***** ENTRIES PROVIDED *****

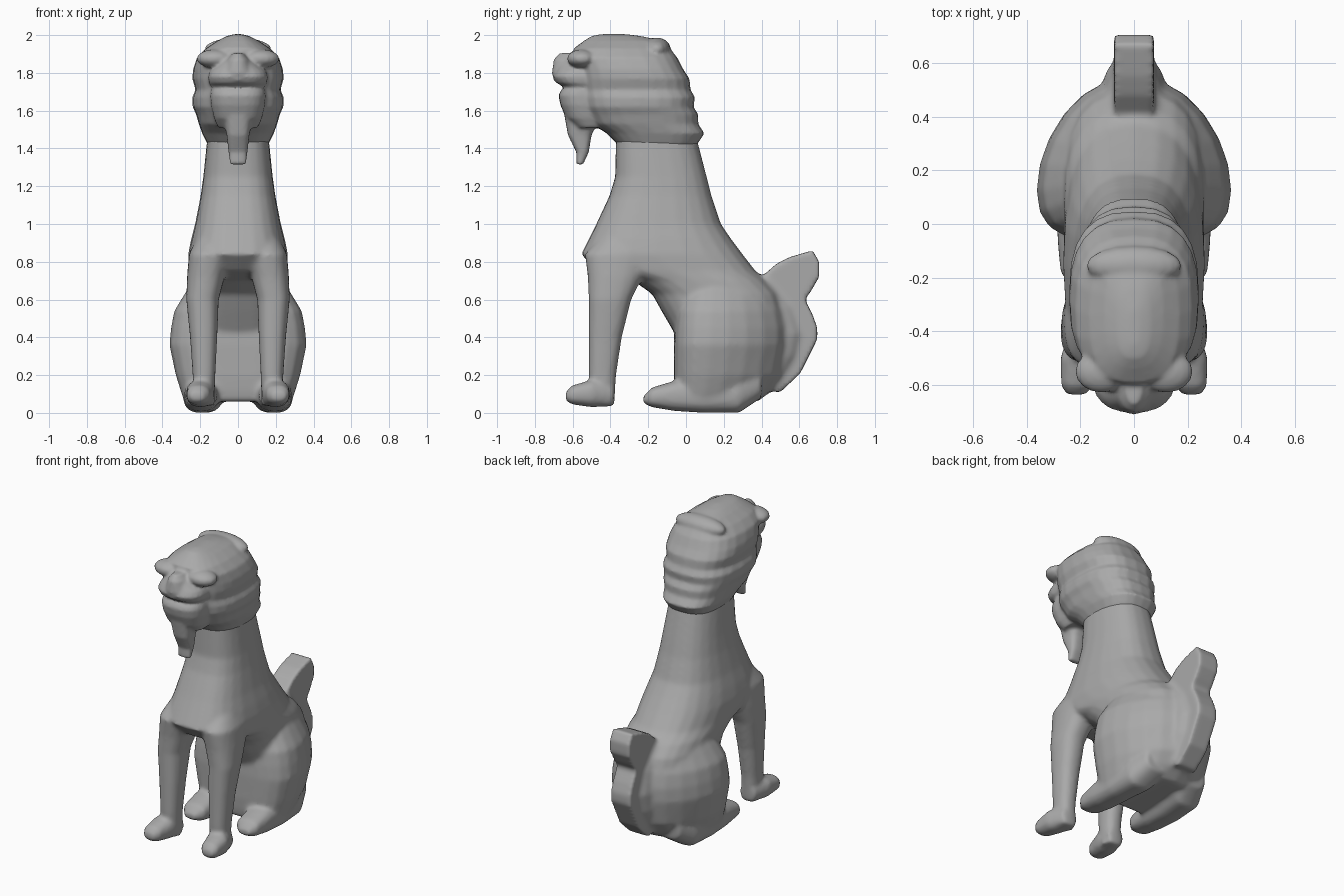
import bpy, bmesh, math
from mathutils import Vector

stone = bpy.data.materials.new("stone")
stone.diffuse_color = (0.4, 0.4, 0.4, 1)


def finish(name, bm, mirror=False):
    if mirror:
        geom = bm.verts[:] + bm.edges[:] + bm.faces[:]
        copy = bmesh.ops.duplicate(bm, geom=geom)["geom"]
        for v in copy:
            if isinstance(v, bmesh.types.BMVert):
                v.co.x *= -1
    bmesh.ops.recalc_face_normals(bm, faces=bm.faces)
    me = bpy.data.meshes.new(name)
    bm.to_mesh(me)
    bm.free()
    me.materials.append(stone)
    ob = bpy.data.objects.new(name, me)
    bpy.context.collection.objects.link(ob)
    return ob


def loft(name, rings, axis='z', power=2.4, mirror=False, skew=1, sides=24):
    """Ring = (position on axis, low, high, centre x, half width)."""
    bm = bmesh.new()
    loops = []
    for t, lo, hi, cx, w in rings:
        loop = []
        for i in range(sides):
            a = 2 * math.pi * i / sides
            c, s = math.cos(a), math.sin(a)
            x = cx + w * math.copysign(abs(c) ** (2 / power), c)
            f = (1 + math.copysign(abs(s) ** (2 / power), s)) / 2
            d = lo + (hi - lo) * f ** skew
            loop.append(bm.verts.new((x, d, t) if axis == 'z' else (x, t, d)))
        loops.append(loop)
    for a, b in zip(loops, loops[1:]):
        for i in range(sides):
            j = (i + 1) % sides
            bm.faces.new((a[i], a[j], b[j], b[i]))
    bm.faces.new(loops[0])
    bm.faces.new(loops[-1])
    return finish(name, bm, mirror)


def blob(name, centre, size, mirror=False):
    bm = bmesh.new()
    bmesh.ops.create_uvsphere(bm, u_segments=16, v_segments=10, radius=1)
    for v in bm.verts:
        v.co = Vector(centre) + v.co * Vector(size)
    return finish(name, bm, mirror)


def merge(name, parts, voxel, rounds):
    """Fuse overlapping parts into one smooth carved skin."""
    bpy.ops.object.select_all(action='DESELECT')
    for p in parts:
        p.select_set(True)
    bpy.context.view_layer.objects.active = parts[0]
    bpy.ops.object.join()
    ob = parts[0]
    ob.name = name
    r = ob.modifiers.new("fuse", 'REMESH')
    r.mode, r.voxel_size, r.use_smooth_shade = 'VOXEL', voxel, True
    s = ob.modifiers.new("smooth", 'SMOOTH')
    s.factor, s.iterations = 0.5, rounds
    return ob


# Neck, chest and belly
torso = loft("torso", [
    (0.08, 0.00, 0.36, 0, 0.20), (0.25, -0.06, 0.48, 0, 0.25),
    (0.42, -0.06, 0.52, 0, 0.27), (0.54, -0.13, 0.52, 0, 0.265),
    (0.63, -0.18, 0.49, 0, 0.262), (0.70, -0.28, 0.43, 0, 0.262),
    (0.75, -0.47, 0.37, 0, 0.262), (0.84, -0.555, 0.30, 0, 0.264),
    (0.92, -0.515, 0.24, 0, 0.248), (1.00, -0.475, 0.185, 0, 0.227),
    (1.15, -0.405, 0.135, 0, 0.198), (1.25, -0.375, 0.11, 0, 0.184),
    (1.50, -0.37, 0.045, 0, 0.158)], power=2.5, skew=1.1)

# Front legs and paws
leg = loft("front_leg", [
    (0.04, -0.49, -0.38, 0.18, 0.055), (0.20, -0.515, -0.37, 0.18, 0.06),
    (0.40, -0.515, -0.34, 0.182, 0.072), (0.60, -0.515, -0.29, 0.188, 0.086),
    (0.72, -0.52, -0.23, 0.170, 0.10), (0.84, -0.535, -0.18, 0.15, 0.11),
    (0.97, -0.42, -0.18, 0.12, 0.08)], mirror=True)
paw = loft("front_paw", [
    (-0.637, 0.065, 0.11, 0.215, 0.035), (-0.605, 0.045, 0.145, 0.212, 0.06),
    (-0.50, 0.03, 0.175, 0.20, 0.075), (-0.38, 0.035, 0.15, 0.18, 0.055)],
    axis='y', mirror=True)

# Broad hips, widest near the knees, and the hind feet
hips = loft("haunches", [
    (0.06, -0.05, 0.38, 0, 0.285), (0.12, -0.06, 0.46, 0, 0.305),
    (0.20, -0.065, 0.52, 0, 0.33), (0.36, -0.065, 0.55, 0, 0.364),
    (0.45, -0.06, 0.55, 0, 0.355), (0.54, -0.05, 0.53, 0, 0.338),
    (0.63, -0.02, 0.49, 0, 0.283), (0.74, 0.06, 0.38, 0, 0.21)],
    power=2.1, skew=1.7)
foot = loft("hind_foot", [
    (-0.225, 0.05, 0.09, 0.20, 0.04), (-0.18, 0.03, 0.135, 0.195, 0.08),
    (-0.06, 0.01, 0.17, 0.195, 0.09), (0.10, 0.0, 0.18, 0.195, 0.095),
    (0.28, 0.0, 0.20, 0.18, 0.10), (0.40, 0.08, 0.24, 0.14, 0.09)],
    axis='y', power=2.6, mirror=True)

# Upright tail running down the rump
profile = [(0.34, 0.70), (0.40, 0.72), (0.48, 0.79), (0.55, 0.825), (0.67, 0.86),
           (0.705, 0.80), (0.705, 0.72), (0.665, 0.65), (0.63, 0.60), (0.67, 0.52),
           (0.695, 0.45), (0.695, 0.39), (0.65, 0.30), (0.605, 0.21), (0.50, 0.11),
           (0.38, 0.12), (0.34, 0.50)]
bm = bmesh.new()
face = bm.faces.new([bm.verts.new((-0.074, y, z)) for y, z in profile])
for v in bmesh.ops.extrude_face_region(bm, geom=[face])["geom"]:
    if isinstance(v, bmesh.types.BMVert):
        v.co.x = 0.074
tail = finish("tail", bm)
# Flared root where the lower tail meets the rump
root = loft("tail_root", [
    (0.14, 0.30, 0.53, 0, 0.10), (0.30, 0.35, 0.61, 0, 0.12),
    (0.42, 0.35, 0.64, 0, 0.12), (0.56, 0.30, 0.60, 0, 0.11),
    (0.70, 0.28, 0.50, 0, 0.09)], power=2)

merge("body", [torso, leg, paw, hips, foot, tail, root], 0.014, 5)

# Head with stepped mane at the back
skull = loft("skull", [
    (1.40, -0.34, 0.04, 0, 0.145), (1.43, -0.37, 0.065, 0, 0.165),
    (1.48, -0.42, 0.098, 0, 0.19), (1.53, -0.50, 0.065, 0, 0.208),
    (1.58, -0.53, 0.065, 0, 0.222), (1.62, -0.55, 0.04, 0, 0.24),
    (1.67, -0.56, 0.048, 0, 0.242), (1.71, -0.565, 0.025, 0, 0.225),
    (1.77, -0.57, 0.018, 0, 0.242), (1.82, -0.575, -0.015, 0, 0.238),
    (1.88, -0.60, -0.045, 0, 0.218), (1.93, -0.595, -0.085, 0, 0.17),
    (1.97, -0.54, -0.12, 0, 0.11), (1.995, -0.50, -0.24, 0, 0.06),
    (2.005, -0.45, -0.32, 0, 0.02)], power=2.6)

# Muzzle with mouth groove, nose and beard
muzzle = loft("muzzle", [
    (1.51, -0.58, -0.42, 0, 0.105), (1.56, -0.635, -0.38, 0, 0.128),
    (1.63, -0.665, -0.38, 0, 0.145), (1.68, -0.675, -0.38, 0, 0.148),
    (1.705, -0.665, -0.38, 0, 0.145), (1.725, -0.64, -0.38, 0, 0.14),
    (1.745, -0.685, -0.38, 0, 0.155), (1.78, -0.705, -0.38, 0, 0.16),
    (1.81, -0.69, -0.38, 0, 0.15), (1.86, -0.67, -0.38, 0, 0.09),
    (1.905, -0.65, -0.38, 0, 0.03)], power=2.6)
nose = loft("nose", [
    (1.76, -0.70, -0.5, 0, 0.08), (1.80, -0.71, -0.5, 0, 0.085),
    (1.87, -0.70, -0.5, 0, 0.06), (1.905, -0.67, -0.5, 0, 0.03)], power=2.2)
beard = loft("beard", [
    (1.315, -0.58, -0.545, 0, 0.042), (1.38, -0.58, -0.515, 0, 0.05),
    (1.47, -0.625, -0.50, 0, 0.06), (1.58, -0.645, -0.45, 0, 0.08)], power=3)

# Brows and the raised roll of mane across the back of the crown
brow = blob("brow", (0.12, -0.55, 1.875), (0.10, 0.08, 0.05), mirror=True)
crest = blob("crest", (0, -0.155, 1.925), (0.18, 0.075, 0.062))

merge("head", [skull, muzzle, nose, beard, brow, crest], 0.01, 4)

*****

- YOUR INSTRUCTIONS -
If a line in the entries above contains "parts", it counts toward the total; give only that total.

- RESULT OF THE TASK -
5